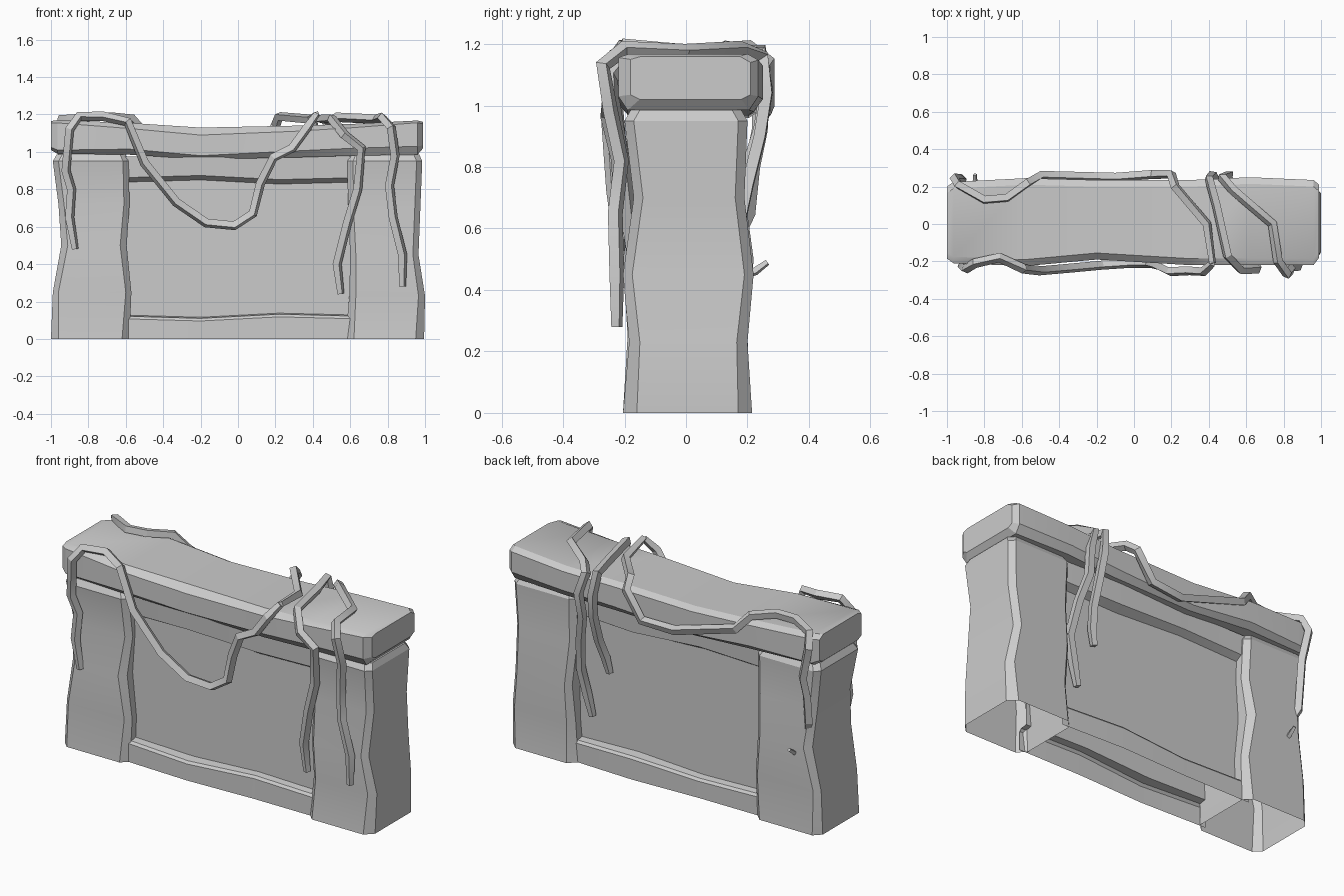
import bpy, bmesh, math

old = bpy.data.objects.get("Cube")
if old:
    bpy.data.objects.remove(old, do_unlink=True)

stone = bpy.data.materials.new("plain grey")
stone.use_nodes = True
GREY = (0.6, 0.6, 0.6, 1)
stone.diffuse_color = GREY
stone.node_tree.nodes["Principled BSDF"].inputs["Base Color"].default_value = GREY


def finish(obj, angle=25):
    obj.data.materials.append(stone)
    bpy.ops.object.select_all(action='DESELECT')
    obj.select_set(True)
    bpy.context.view_layer.objects.active = obj
    bpy.ops.object.shade_smooth_by_angle(angle=math.radians(angle))


def loft(name, rings, closed=True, start_cap=True, end_cap=True):
    """Skin a list of equal-length point rings."""
    bm = bmesh.new()
    rows = [[bm.verts.new(p) for p in ring] for ring in rings]
    n = len(rows[0])
    for a, b in zip(rows, rows[1:]):
        for i in range(n if closed else n - 1):
            j = (i + 1) % n
            bm.faces.new((a[i], a[j], b[j], b[i]))
    if start_cap:
        bm.faces.new(rows[0])
    if end_cap:
        bm.faces.new(rows[-1])
    bmesh.ops.recalc_face_normals(bm, faces=bm.faces)
    mesh = bpy.data.meshes.new(name)
    bm.to_mesh(mesh)
    bm.free()
    obj = bpy.data.objects.new(name, mesh)
    bpy.context.collection.objects.link(obj)
    finish(obj)


def chamfered(x0, x1, y0, y1, c):
    return [(x0 + c, y0), (x1 - c, y0), (x1, y0 + c), (x1, y1 - c),
            (x1 - c, y1), (x0 + c, y1), (x0, y1 - c), (x0, y0 + c)]


# End pillars, open underneath: (z, x low, x high, y front, y back, chamfer)
def pillar(name, levels):
    loft(name, [[(x, y, z) for x, y in chamfered(x0, x1, y0, y1, c)]
                for z, x0, x1, y0, y1, c in levels], start_cap=False)


pillar("right_pillar", [
    (0, -1, -.58, -.205, .21, .04), (.25, -.99, -.57, -.19, .2, .03),
    (.5, -.945, -.595, -.205, .22, .035), (.72, -.96, -.58, -.17, .19, .03),
    (.95, -.99, -.585, -.2, .2, .03), (.985, -.97, -.6, -.18, .18, .03)])
pillar("left_pillar", [
    (0, .575, .995, -.205, .215, .045), (.23, .595, 1, -.185, .2, .035),
    (.45, .6, .965, -.205, .22, .03), (.7, .588, .975, -.17, .19, .03),
    (.95, .585, .985, -.2, .2, .03), (.985, .6, .97, -.18, .18, .03)])


# Recessed wall with bottom ledge and top beam, hollow underneath
def wall_ring(x, front, back, dz):
    def side(s, y):
        return [(x, s * y, 0), (x, s * y, .108 + dz), (x, s * (y - .012), .122 + dz),
                (x, s * .12, .128 + dz), (x, s * .12, .838 - dz),
                (x, s * (y - .012), .862 - dz), (x, s * (y - .005), .975)]
    return side(-1, front) + side(1, back)[::-1]


loft("recessed_wall", [wall_ring(*s) for s in [
    (-.62, .17, .17, 0), (-.2, .185, .17, -.012), (.22, .17, .185, .01), (.62, .17, .17, 0)]],
    closed=False, start_cap=False, end_cap=False)


# Cap slab: (x, front y, back y, bottom z, top z, lower bevel, upper bevel)
def cap_ring(x, f, b, z0, z1, lo, up):
    return [(x, f + .03, z0), (x, f, z0 + lo), (x, f, z1 - up), (x, f + .035, z1),
            (x, b - .035, z1), (x, b, z1 - .02), (x, b, z0 + lo), (x, b - .03, z0)]


loft("cap_slab", [cap_ring(*s) for s in [
    (-1, -.185, .2, 1.01, 1.165, .015, .012), (-.965, -.21, .225, .99, 1.17, .02, .015),
    (-.58, -.225, .245, .985, 1.155, .03, .03), (-.2, -.19, .235, .96, 1.13, .02, .04),
    (.3, -.22, .235, .97, 1.14, .035, .03), (.62, -.22, .25, .98, 1.15, .04, .02),
    (.96, -.22, .235, .985, 1.168, .045, .012), (.99, -.18, .21, 1.02, 1.16, .015, .01)]])


# Vines: square tubes along short paths
def vine(name, path, radius=.026, tip=.75):
    curve = bpy.data.curves.new(name, 'CURVE')
    curve.dimensions = '3D'
    curve.bevel_depth = radius
    curve.bevel_resolution = 0
    curve.use_fill_caps = True
    spline = curve.splines.new('POLY')
    spline.points.add(len(path) - 1)
    for i, (pt, co) in enumerate(zip(spline.points, path)):
        pt.co = (*co, 1)
        pt.tilt = math.pi / 8
        pt.radius = tip if i in (0, len(path) - 1) else 1
    obj = bpy.data.objects.new(name, curve)
    bpy.context.collection.objects.link(obj)
    bpy.ops.object.select_all(action='DESELECT')
    obj.select_set(True)
    bpy.context.view_layer.objects.active = obj
    bpy.ops.object.convert(target='MESH')
    finish(bpy.context.view_layer.objects.active)


vine("front_swag_vine", [
    (-.87, -.21, .48), (-.9, -.21, .65), (-.89, -.2, .8), (-.92, -.22, .9), (-.9, -.24, 1.12),
    (-.85, -.21, 1.19), (-.72, -.18, 1.19), (-.59, -.24, 1.16), (-.5, -.25, .94),
    (-.33, -.235, .73), (-.17, -.22, .62), (-.02, -.21, .605), (.08, -.21, .67),
    (.12, -.22, .83), (.19, -.255, .97), (.29, -.25, 1.02), (.37, -.255, 1.13),
    (.42, -.21, 1.2)])
vine("back_swag_vine", [
    (.42, -.21, 1.2), (.39, 0, 1.175), (.22, .2, 1.19), (.2, .265, 1.14), (.1, .265, .99),
    (-.1, .25, .98), (-.5, .26, 1.1), (-.57, .22, 1.18), (-.68, .14, 1.19), (-.8, .13, 1.185),
    (-.94, .21, 1.18), (-.96, .245, 1.1), (-.92, .24, .92), (-.93, .215, .8),
    (-.93, .2, .65), (-.89, .16, .55)])
vine("middle_vine", [
    (.55, -.15, .24), (.53, -.15, .4), (.585, -.185, .62), (.64, -.205, .8),
    (.66, -.24, 1.02), (.57, -.245, 1.09), (.5, -.17, 1.18), (.44, .1, 1.175),
    (.4, .245, 1.18), (.42, .262, 1.05), (.43, .24, .92), (.43, .19, .76), (.41, .155, .65),
    (.39, .145, .56)])
vine("outer_vine", [
    (.88, -.225, .28), (.88, -.225, .45), (.83, -.23, .65), (.81, -.21, .82), (.84, -.245, .98),
    (.82, -.27, 1.13), (.77, -.2, 1.185), (.74, 0, 1.175), (.53, .18, 1.185), (.47, .25, 1.16),
    (.51, .262, 1.04), (.5, .24, .9), (.54, .2, .74), (.565, .16, .55), (.53, .15, .4),
    (.5, .145, .28)])
vine("back_twig", [(-.85, .17, .44), (-.85, .225, .46), (-.85, .265, .49)], .014)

What this task involves :: Retype the lines beginning at the one containing "(.39, .145, .56)])" and ending at the final line of the material, both included.

Task output ::
    (.39, .145, .56)])
vine("outer_vine", [
    (.88, -.225, .28), (.88, -.225, .45), (.83, -.23, .65), (.81, -.21, .82), (.84, -.245, .98),
    (.82, -.27, 1.13), (.77, -.2, 1.185), (.74, 0, 1.175), (.53, .18, 1.185), (.47, .25, 1.16),
    (.51, .262, 1.04), (.5, .24, .9), (.54, .2, .74), (.565, .16, .55), (.53, .15, .4),
    (.5, .145, .28)])
vine("back_twig", [(-.85, .17, .44), (-.85, .225, .46), (-.85, .265, .49)], .014)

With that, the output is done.